Following this line of interpretation I came up with the following as the historical timeline of Gensis. Dates will be from the creation of the world, along the lines of the Roman ab urbe condita. Enjoy!

1: Ceation of the World
130: birth of Seth
235: birth of Enosh
930: death of Adam
1042: death of Seth
1140: death of Enosh / birth of Kenan
2050: death of Kenan / birth of Mahalalel
2945: death of Mahalalel / birth of Jared
3907: death of Jared / birth of Enoch
4272: translation of Enoch / birth of Methuselah
5241: death of Methuselah / birth of Lamech
5423: birth of Noah
5925: birth of Shem
6018: death of Lamech (Noah's father)

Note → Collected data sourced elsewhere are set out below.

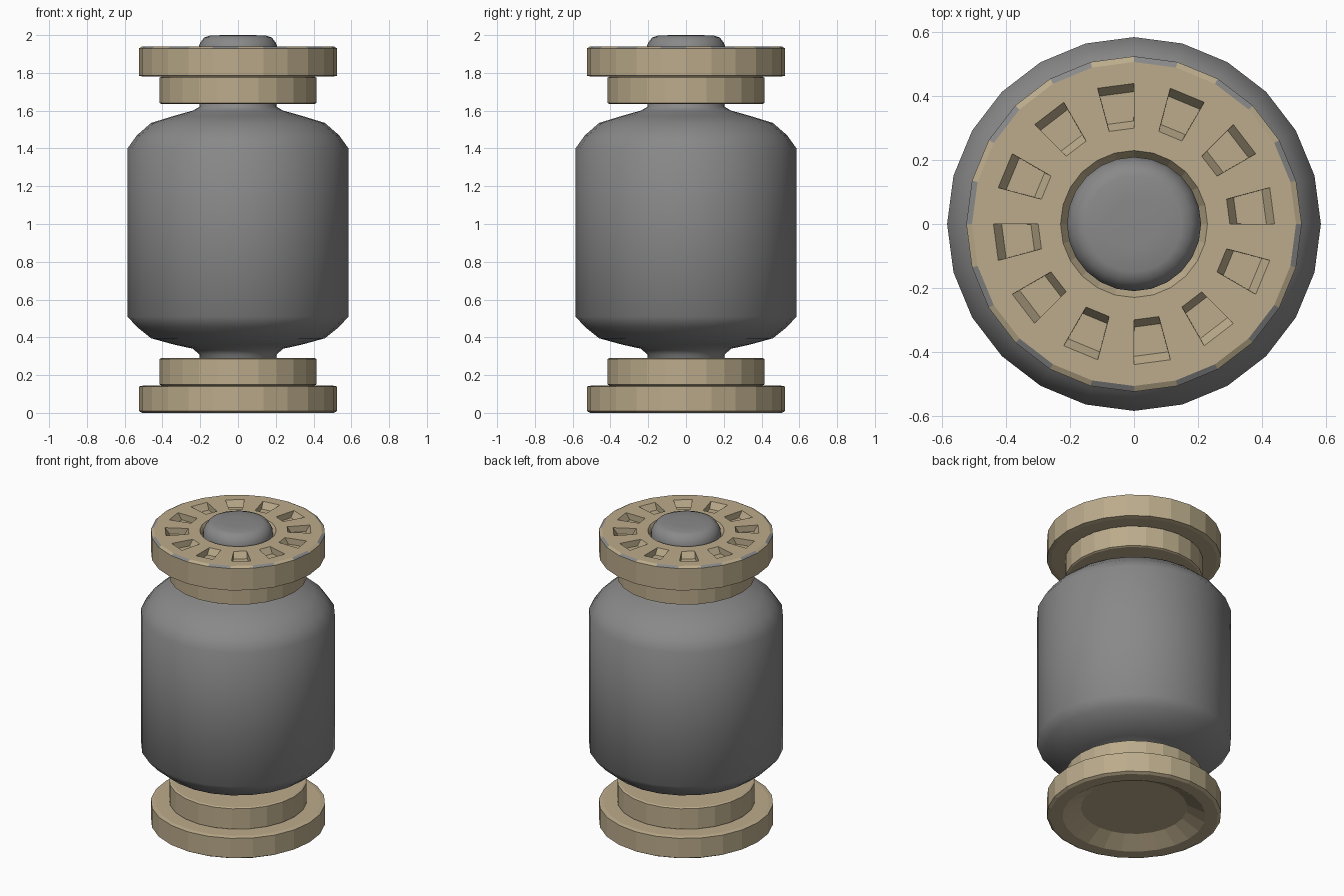
import bpy, bmesh, math

if "Cube" in bpy.data.objects:
    bpy.data.objects.remove(bpy.data.objects["Cube"])

N = 24  # sides around every part
khaki = bpy.data.materials.new("khaki")
khaki.diffuse_color = (0.50, 0.41, 0.26, 1)
khaki.use_nodes = True
khaki.node_tree.nodes["Principled BSDF"].inputs["Base Color"].default_value = khaki.diffuse_color
grey = bpy.data.materials.new("dark_grey")
grey.diffuse_color = (0.25, 0.25, 0.25, 1)
grey.use_nodes = True
grey.node_tree.nodes["Principled BSDF"].inputs["Base Color"].default_value = grey.diffuse_color


def lathe(profile):
    """Revolve (r, z) points, listed bottom centre -> outside -> top centre."""
    bm = bmesh.new()
    rings = []
    for r, z in profile:
        if r == 0:
            rings.append([bm.verts.new((0, 0, z))] * N)
        else:
            rings.append([bm.verts.new((r * math.cos(2 * math.pi * j / N),
                                        r * math.sin(2 * math.pi * j / N), z)) for j in range(N)])
    bands = []
    for a, b in zip(rings, rings[1:]):
        band = []
        for j in range(N):
            k = (j + 1) % N
            loop = list(dict.fromkeys((a[j], a[k], b[k], b[j])))
            band.append(bm.faces.new(loop))
        bands.append(band)
    return bm, bands


def finish(bm, name, mats, smooth=False):
    me = bpy.data.meshes.new(name)
    bm.to_mesh(me)
    bm.free()
    for m in mats:
        me.materials.append(m)
    ob = bpy.data.objects.new(name, me)
    bpy.context.collection.objects.link(ob)
    if smooth:
        bpy.context.view_layer.objects.active = ob
        ob.select_set(True)
        bpy.ops.object.shade_smooth_by_angle(angle=math.radians(60))
        ob.select_set(False)
    return ob


def gear(name, profile, wall, tooth, chamfer=None, pockets=None):
    """Toothed disc: every second wall face becomes a tapered tooth."""
    bm, bands = lathe(profile)
    if chamfer is not None:
        for f in bands[chamfer][1::2]:
            f.material_index = 1
    bmesh.ops.inset_individual(bm, faces=bands[wall][::2], thickness=0.015, depth=tooth)
    if pockets is not None:
        # sunk pockets with sloped inner and outer ends
        floor = bands[pockets][::2]
        bmesh.ops.inset_individual(bm, faces=floor, thickness=0.001, depth=-0.04)
        for f in floor:
            for v in f.verts:
                r = math.hypot(v.co.x, v.co.y)
                s = (r + (0.022 if r < 0.37 else -0.025)) / r
                v.co.x *= s
                v.co.y *= s
    finish(bm, name, [khaki, grey])


# main canister body, with necks running into the gears
bm, _ = lathe([(0, 0.26), (0.2, 0.26), (0.205, 0.31), (0.24, 0.34), (0.34, 0.362), (0.46, 0.395),
               (0.535, 0.455), (0.585, 0.51), (0.585, 1.40), (0.535, 1.47), (0.46, 1.535),
               (0.34, 1.572), (0.24, 1.6), (0.205, 1.62), (0.2, 1.66), (0, 1.66)])
finish(bm, "canister_body", [grey], True)

# domed button on top
bm, _ = lathe([(0.21, 1.88), (0.21, 1.935), (0.2, 1.96), (0.18, 1.987), (0.15, 1.997), (0.08, 2.0), (0, 2.0)])
finish(bm, "top_button", [grey], True)

# large end gears
gear("top_large_gear", [(0, 1.78), (0.5, 1.78), (0.525, 1.785), (0.525, 1.93), (0.507, 1.94),
                        (0.44, 1.94), (0.3, 1.94), (0.23, 1.94), (0.205, 1.90)],
     wall=2, tooth=0.055, chamfer=3, pockets=5)
gear("bottom_large_gear", [(0, 0.06), (0.32, 0.06), (0.43, 0), (0.507, 0), (0.525, 0.01),
                           (0.525, 0.14), (0.5, 0.145), (0, 0.145)], wall=4, tooth=0.055)

# small inner gears
for name, z in (("top_small_gear", 1.635), ("bottom_small_gear", 0.145)):
    gear(name, [(0, z), (0.405, z), (0.415, z + 0.005), (0.415, z + 0.14), (0.405, z + 0.145),
                (0, z + 0.145)], wall=2, tooth=0.048)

6023: The Great Flood
6373: death of Noah
6525: death of Shem / birth of Arpachshad
6963: death of Arpachshad / birth of Shelah
7396: death of Shelah / birth of Eber
7860: death of Eber / birth of Peleg
8099: death of Peleg / birth of Reu
8338: death of Reu / birth of Serug
8568: death of Serug / birth of Nahor
8716: death of Nahor / birth of Terah
8786: birth of Abraham (this is uncertain because Gen. 11:27 says only that "when Terah had lived seventy years, he became the father of Abram, Nahor, and Haran." I therefore take Terah to be seventy years old at the birth of Abraham.)
8797: birth of Sarah

8861: Abraham departs from Haran

8872: birth of Ishmael
8885: Covenant of circumcision
8886: birth of Isaac
8921: death of Terah (Abraham's father)
8924: death of Sarah
8926: Marriage of Isaac and Rebekah
8946: birth of Esau and Jacob
8961: death of Abraham
9009: death of Ishmael
9037: birth of Joseph
9054: Joseph sold into slavery
9066: death of Isaac
9067: Joseph becomes steward of Egypt
9076: Jacob goes into Egypt (this is uncertain - the text says that it was the second year of the famine when Joseph revealed himself to his brothers. Following this Jacob comes to Egypt and at least two years of famine remain. I therefore take Jacob to have entered Egypt in the second year of the famine.)
9093: death of Jacob
9147: death of Joseph

This would put the Exodus by the way at 9506 - four hundred and thirty years after Jacob's entry into Egypt. If we accept the consensus of historians that the Exodus took place around 1,500 B.C. we can work that back into our timeline and see that Abraham lived about 2,000 B.C., the Flood was about 5,000 B.C. and the creation of the world occured about 11,000 B.C.


Jim said...

You and I had talked a while back about a documentary that talked about Moses. It would appear, that by the evidence that was presented in the documentary, that the scholars and experts had missed it by some 1500 years. According to the documentary the entire event of the plaques coincides with scientific evidence and a fragment of a Pharoah's obilisk that describes the events. It is also know that the name of the Pharoah at the documentary's dates was translated from the Egyptian as "Brother of Moses." I still haven't found it, but when I do I will get both of us a copy.

Nana said...

This is very intriguing... I believe in a "young" earth, somewhere around 10,000 years. Your timeline certainly fits that.
And to think...it all started with the Konos timeline in the back hallway - your interest in historical chronologies, I mean.

John said...

I remember talking to you about that; I'd love to see that documentary.

It just makes more sense, doesn't it? What sort of dates did the Konos timeline give for Abraham and the Exodus? I must confess I don't remember all the details.